Continuing my blog tour reprise: Q&A originally posted on Jenny Barber’s web page on 3rd June 2017
“Winter Downs Blog Tour, celebrating the launch of the ever excellent Jan Edwards’ new book – Winter Downs – a thrilling ride of 1940’s crime fic starring the kick ass Bunch Courtney. I interrogated Jan to find out more…
Winter Downs is the first in your Bunch Courtney Investigates series – who is Bunch and what can we expect from future books in the series?
Bunch Courtney is a well connected young woman who is set adrift by the changes that the coming of war has imposed on her, and knows that the life she was brought up to lead will never return. When she stumbles on a murder she discovers a talent and taste for sleuthing as she interacts with the local police force; and with Chief Inspector Wright in particular. Continue reading →
The blog tour today pulls into Ali The Dragon Slayer’s site with a review and a guest post by your truly
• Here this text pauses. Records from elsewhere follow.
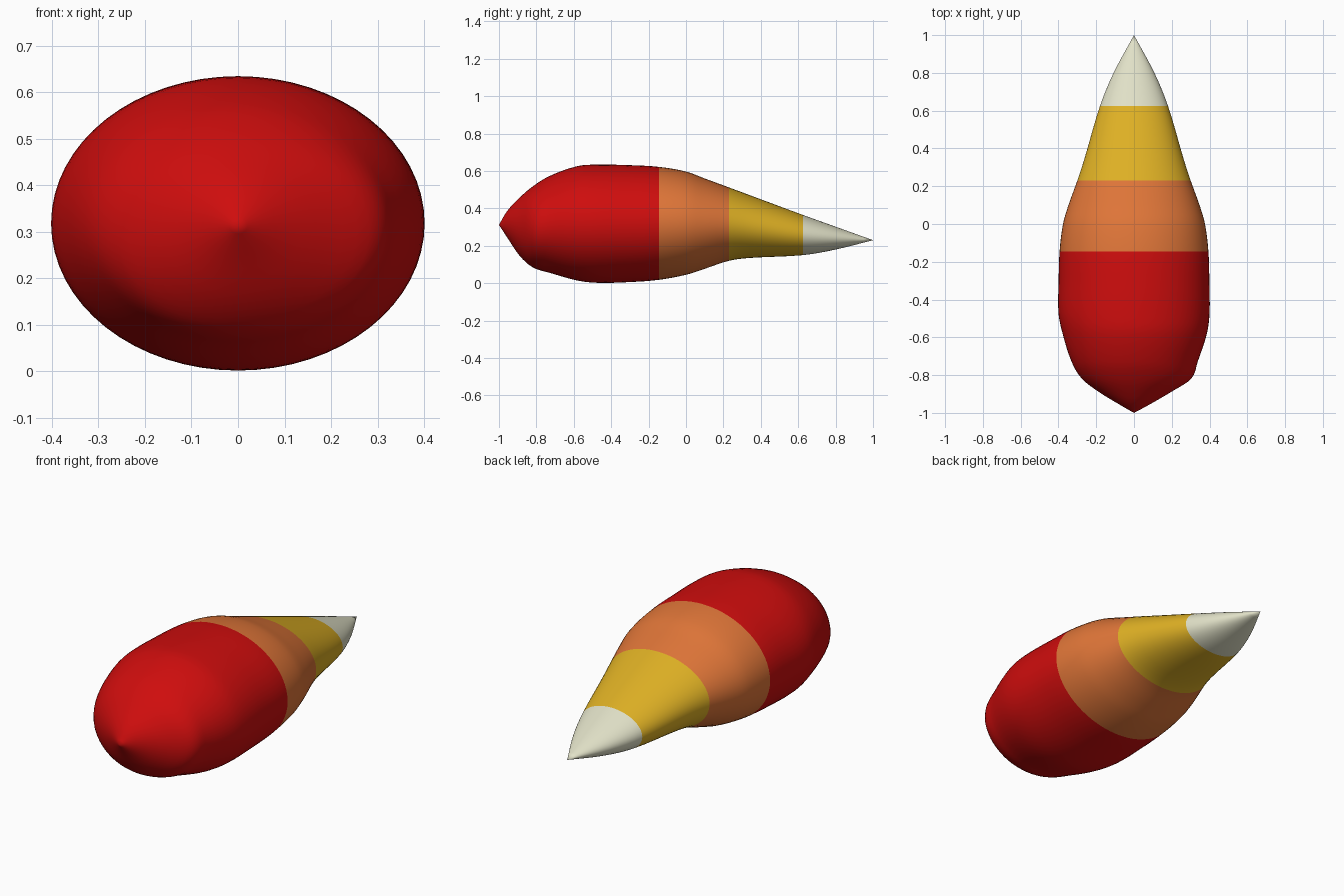
import bpy, bmesh, math

if "Cube" in bpy.data.objects:
    bpy.data.objects.remove(bpy.data.objects["Cube"])

# Stations along the body: y, top z, bottom z, left half-width, right half-width
STATIONS = [
    (-1.0, .312, .312, 0, 0),
    (-.957, .385, .246, .075, .080),
    (-.89, .457, .147, .185, .195),
    (-.82, .517, .085, .275, .302),
    (-.73, .573, .056, .330, .337),
    (-.58, .626, .014, .378, .386),
    (-.47, .634, .002, .400, .400),
    (-.30, .631, .006, .399, .399),
    (-.145, .622, .018, .394, .394),
    (0.0, .597, .045, .376, .376),
    (.10, .560, .077, .347, .347),
    (.23, .512, .120, .300, .300),
    (.34, .471, .135, .264, .264),
    (.625, .365, .150, .180, .180),
    (.80, .302, .180, .108, .108),
    (1.0, .230, .230, 0, 0),
]
SEG, STEPS = 64, 4


def smooth_stations(pts, steps):
    """Hermite interpolation of every column against y."""
    n = len(pts)

    def slope(i, c):
        a, b = pts[max(i - 1, 0)], pts[min(i + 1, n - 1)]
        return (b[c] - a[c]) / (b[0] - a[0])
    out = []
    for i in range(n - 1):
        h = pts[i + 1][0] - pts[i][0]
        for k in range(steps):
            t = k / steps
            row = [pts[i][0] + h * t]
            for c in range(1, 5):
                row.append((2*t**3 - 3*t**2 + 1) * pts[i][c]
                           + (t**3 - 2*t**2 + t) * h * slope(i, c)
                           + (3*t**2 - 2*t**3) * pts[i + 1][c]
                           + (t**3 - t**2) * h * slope(i + 1, c))
            out.append(row)
    out.append(list(pts[-1]))
    return out


def material(name, rgb):
    m = bpy.data.materials.new(name)
    m.diffuse_color = (*rgb, 1)
    m.use_nodes = True
    m.node_tree.nodes["Principled BSDF"].inputs["Base Color"].default_value = m.diffuse_color
    return m


# Loft elliptical rings between the two pointed ends
bm = bmesh.new()
rows = smooth_stations(STATIONS, STEPS)
rings = []
for y, top, bot, left, right in rows[1:-1]:
    mid, half = (top + bot) / 2, (top - bot) / 2
    ring = []
    for s in range(SEG):
        a = 2 * math.pi * s / SEG
        w = right if math.cos(a) > 0 else left
        ring.append(bm.verts.new((w * math.cos(a), y, mid + half * math.sin(a))))
    rings.append(ring)
tail = bm.verts.new((0, rows[0][0], rows[0][1]))
tip = bm.verts.new((0, rows[-1][0], rows[-1][1]))
for s in range(SEG):
    t = (s + 1) % SEG
    bm.faces.new((tail, rings[0][s], rings[0][t]))
    bm.faces.new((tip, rings[-1][t], rings[-1][s]))
    for a, b in zip(rings, rings[1:]):
        bm.faces.new((a[s], b[s], b[t], a[t]))
bmesh.ops.recalc_face_normals(bm, faces=bm.faces)

# Colour bands by position along the length
for f in bm.faces:
    y = f.calc_center_median().y
    f.material_index = sum(y > edge for edge in (-.145, .23, .625))
    f.smooth = True

mesh = bpy.data.meshes.new("candy_body")
bm.to_mesh(mesh)
bm.free()
for name, rgb in (("red", (.62, .004, .004)), ("orange", (.74, .18, .04)),
                  ("yellow", (.74, .44, .018)), ("cream", (.76, .76, .58))):
    mesh.materials.append(material(name, rgb))
bpy.context.collection.objects.link(bpy.data.objects.new("candy_body", mesh))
The most commonly asked questions any author can usually be simplified as why, where and who – so here goes: What is Winter Downs about? In January of 1940 a small rural community on the Sussex Downs, already preparing for invasion from across the Channel, finds itself deep in the grip of a snowy landscape, with an ice-cold killer on the loose. Bunch Courtney stumbles upon the body of Jonathan Frampton in a woodland clearing. Is this a case of suicide, or is it murder? Bunch is determined to discover the truth but can she persuade the dour Chief Inspector Wright to take her seriously?
At the bottom of the lane I slowed by the small copse that separated our lane from the main farm road. I dropped my bike on the verge and surveyed the woodland’s edge. Fortunately for me this section of frith had yet to be cleared and there were plenty of saplings to be raided. I jumped across the ditch and grabbed onto a young ash standing proud from the mass of newly emerging green. It took only a moment or two to select a couple of growing tips; slender and smooth and grey, their foliage still encased in cool black buds that looked for all the world like the hooves of tiny goats.
It’s a one-legged Woozlum.’ My father assured me. ‘It’s a cross between an Oozlum and a Woozle. Very rare.’
I looked down at the row of small round holes that trailed through the snow next to our bootprints and snorted both amusement and exasperation. I loved my fathers’ elaborate jokes but there were times when he drove me mad. This one may have worked when I was five but not anymore.
The sledge was heaped high with dark-leaved holly, bundles of ivy, fir swathes and my favourite, the gleaming, orange/pink fruited spindle. I knew they were far more than necessary, but I adored the Christmas ritual of Gathering-the-Greens. It was only I that was really interested, but with my father’s help I always made an occasion of it. We had gathered evergreens for swags and left the sledge near the ram’s shed before heading toward the Top Close where two-dozen steers were kept on deep litter for the winter months.
It had snowed hard that morning, and the sky promised a lot more to come. Leaden cloud layers spanned the sky and a stiff wind was blowing from the north.
As winter turns to spring here is a taster from Sussex Tales:
“Sussex Tales runs a witty and thought provoking gamut of village events and its more curious characters. From fanged ferret to bulls in lead masks; ancient hand grenades to exploding ginger beer; cricketing dogs to wassailing orchards – Sussex Tales weaves traditional country wines, recipes, folklore and Sussex dialect into these natural tales of living a farming childhood in the vanished world of 1950s and 60s rural life.”
Sussex Day is a thing – it is the county day for Sussex and is celebrated on 16 June each year to celebrate the rich heritage and culture of the most beautiful of counties. (Okay – I admit I am biased – but if you have never been there you really should!) Continue reading →